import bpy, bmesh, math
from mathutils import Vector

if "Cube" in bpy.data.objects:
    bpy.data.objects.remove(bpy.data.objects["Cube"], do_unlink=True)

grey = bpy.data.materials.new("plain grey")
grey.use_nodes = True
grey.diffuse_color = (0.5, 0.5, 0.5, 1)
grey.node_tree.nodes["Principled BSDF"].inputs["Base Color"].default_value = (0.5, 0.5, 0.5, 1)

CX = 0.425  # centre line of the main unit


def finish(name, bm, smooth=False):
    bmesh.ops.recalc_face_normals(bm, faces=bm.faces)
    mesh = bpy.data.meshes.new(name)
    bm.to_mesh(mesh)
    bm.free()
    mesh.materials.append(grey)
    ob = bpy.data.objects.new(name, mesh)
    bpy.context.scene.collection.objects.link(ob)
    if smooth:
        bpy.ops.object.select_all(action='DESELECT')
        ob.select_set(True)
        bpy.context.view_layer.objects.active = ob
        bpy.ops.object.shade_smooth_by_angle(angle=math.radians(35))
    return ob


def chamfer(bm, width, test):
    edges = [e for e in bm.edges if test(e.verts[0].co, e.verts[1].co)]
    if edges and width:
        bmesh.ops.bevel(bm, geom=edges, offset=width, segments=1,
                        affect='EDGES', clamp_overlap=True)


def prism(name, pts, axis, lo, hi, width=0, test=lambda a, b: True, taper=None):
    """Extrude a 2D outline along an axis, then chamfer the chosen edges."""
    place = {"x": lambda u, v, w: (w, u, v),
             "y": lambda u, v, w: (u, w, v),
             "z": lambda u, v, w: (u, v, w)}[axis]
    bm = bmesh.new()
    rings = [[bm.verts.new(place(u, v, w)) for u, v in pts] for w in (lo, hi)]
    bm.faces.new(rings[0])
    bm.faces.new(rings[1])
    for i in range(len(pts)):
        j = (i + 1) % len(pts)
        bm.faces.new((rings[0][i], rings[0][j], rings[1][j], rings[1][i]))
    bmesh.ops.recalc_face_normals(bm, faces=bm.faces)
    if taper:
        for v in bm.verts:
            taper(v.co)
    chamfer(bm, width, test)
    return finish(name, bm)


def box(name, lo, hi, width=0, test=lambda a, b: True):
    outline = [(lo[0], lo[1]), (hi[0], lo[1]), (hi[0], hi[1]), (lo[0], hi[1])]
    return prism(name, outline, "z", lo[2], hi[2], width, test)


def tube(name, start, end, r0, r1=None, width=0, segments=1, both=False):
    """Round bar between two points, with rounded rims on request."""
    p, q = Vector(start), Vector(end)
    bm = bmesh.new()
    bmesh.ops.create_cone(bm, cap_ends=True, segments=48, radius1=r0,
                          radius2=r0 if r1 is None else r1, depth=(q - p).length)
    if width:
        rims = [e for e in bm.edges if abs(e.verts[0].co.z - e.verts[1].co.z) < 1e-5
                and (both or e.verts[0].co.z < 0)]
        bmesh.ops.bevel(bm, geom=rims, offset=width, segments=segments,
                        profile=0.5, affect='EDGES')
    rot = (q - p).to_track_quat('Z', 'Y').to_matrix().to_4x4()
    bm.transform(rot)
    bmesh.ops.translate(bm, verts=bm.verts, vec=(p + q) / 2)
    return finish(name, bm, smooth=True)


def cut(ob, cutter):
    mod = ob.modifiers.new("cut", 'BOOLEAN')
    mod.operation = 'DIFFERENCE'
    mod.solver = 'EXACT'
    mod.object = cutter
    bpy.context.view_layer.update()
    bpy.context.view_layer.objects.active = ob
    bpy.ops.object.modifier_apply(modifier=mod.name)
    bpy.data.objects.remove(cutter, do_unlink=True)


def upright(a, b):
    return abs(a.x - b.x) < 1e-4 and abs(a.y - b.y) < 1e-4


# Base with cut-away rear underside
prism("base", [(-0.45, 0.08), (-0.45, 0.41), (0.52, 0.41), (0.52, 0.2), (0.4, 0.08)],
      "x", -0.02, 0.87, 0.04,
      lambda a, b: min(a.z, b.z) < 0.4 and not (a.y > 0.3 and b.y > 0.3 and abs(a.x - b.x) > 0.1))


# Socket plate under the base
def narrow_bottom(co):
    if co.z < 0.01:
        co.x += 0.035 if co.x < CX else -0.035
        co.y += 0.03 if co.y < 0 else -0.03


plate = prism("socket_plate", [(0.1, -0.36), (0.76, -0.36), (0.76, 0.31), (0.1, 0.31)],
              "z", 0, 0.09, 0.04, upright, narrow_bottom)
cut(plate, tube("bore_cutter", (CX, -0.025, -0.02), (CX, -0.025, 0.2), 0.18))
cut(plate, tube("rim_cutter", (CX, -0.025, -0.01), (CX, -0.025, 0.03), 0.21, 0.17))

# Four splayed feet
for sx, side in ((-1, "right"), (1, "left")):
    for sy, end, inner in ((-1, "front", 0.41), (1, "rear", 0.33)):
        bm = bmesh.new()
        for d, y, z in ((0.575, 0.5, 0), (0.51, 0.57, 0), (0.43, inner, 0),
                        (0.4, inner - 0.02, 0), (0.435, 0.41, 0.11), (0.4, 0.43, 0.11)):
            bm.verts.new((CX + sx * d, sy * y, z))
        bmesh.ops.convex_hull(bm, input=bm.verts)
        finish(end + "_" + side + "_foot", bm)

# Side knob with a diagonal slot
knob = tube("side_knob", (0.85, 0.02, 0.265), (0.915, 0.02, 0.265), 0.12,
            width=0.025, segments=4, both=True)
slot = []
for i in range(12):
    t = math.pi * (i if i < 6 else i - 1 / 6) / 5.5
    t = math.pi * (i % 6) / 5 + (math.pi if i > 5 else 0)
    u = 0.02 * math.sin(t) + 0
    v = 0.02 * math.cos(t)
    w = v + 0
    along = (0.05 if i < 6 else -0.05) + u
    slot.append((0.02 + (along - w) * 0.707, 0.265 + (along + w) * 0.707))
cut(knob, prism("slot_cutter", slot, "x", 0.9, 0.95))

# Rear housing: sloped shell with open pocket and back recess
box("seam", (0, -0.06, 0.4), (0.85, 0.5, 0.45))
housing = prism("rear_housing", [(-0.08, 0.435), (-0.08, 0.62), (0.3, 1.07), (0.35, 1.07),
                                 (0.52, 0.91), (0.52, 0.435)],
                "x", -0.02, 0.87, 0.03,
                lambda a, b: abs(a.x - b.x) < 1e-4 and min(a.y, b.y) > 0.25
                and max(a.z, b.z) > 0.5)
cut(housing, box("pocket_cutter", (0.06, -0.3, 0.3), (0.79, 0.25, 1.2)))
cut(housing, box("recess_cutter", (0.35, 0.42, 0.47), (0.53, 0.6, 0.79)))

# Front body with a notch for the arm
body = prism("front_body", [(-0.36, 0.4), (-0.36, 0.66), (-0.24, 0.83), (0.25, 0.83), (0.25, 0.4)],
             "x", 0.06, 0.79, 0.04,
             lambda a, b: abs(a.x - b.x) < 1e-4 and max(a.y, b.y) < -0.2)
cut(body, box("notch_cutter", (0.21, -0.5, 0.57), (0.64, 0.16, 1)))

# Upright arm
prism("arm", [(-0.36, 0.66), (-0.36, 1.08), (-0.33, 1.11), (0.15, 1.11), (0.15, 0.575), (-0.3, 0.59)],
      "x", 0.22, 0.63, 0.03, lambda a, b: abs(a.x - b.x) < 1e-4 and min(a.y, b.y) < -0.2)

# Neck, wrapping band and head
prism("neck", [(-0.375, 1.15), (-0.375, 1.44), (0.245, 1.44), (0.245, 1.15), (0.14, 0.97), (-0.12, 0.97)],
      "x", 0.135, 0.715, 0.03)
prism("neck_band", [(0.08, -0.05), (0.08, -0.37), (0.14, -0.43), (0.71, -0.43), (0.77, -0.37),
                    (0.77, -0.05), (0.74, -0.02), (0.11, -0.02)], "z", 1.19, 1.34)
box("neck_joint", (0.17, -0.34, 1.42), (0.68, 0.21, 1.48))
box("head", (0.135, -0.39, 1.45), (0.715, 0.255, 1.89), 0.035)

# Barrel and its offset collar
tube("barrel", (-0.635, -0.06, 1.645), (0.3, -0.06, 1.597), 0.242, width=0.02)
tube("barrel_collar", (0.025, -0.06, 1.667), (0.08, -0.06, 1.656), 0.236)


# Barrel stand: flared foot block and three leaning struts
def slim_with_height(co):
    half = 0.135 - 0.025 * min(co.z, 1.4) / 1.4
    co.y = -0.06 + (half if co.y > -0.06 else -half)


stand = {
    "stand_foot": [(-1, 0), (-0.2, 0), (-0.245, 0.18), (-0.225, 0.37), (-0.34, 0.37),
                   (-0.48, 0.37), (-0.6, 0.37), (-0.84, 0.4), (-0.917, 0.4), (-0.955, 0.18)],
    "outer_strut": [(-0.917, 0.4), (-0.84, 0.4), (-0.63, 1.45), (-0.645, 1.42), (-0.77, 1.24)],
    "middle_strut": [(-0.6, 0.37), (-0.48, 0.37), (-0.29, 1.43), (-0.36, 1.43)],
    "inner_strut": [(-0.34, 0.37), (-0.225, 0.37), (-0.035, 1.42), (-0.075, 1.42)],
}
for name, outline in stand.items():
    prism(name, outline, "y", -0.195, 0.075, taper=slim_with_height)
════════════════════
> EXERCISE DIRECTIONS
Return only those lines that run from the one containing "min(a.y, b.y) < -0.2)" through the end of the entries, keeping each exactly as written.

> REPLY
      "x", 0.22, 0.63, 0.03, lambda a, b: abs(a.x - b.x) < 1e-4 and min(a.y, b.y) < -0.2)

# Neck, wrapping band and head
prism("neck", [(-0.375, 1.15), (-0.375, 1.44), (0.245, 1.44), (0.245, 1.15), (0.14, 0.97), (-0.12, 0.97)],
      "x", 0.135, 0.715, 0.03)
prism("neck_band", [(0.08, -0.05), (0.08, -0.37), (0.14, -0.43), (0.71, -0.43), (0.77, -0.37),
                    (0.77, -0.05), (0.74, -0.02), (0.11, -0.02)], "z", 1.19, 1.34)
box("neck_joint", (0.17, -0.34, 1.42), (0.68, 0.21, 1.48))
box("head", (0.135, -0.39, 1.45), (0.715, 0.255, 1.89), 0.035)

# Barrel and its offset collar
tube("barrel", (-0.635, -0.06, 1.645), (0.3, -0.06, 1.597), 0.242, width=0.02)
tube("barrel_collar", (0.025, -0.06, 1.667), (0.08, -0.06, 1.656), 0.236)


# Barrel stand: flared foot block and three leaning struts
def slim_with_height(co):
    half = 0.135 - 0.025 * min(co.z, 1.4) / 1.4
    co.y = -0.06 + (half if co.y > -0.06 else -half)


stand = {
    "stand_foot": [(-1, 0), (-0.2, 0), (-0.245, 0.18), (-0.225, 0.37), (-0.34, 0.37),
                   (-0.48, 0.37), (-0.6, 0.37), (-0.84, 0.4), (-0.917, 0.4), (-0.955, 0.18)],
    "outer_strut": [(-0.917, 0.4), (-0.84, 0.4), (-0.63, 1.45), (-0.645, 1.42), (-0.77, 1.24)],
    "middle_strut": [(-0.6, 0.37), (-0.48, 0.37), (-0.29, 1.43), (-0.36, 1.43)],
    "inner_strut": [(-0.34, 0.37), (-0.225, 0.37), (-0.035, 1.42), (-0.075, 1.42)],
}
for name, outline in stand.items():
    prism(name, outline, "y", -0.195, 0.075, taper=slim_with_height)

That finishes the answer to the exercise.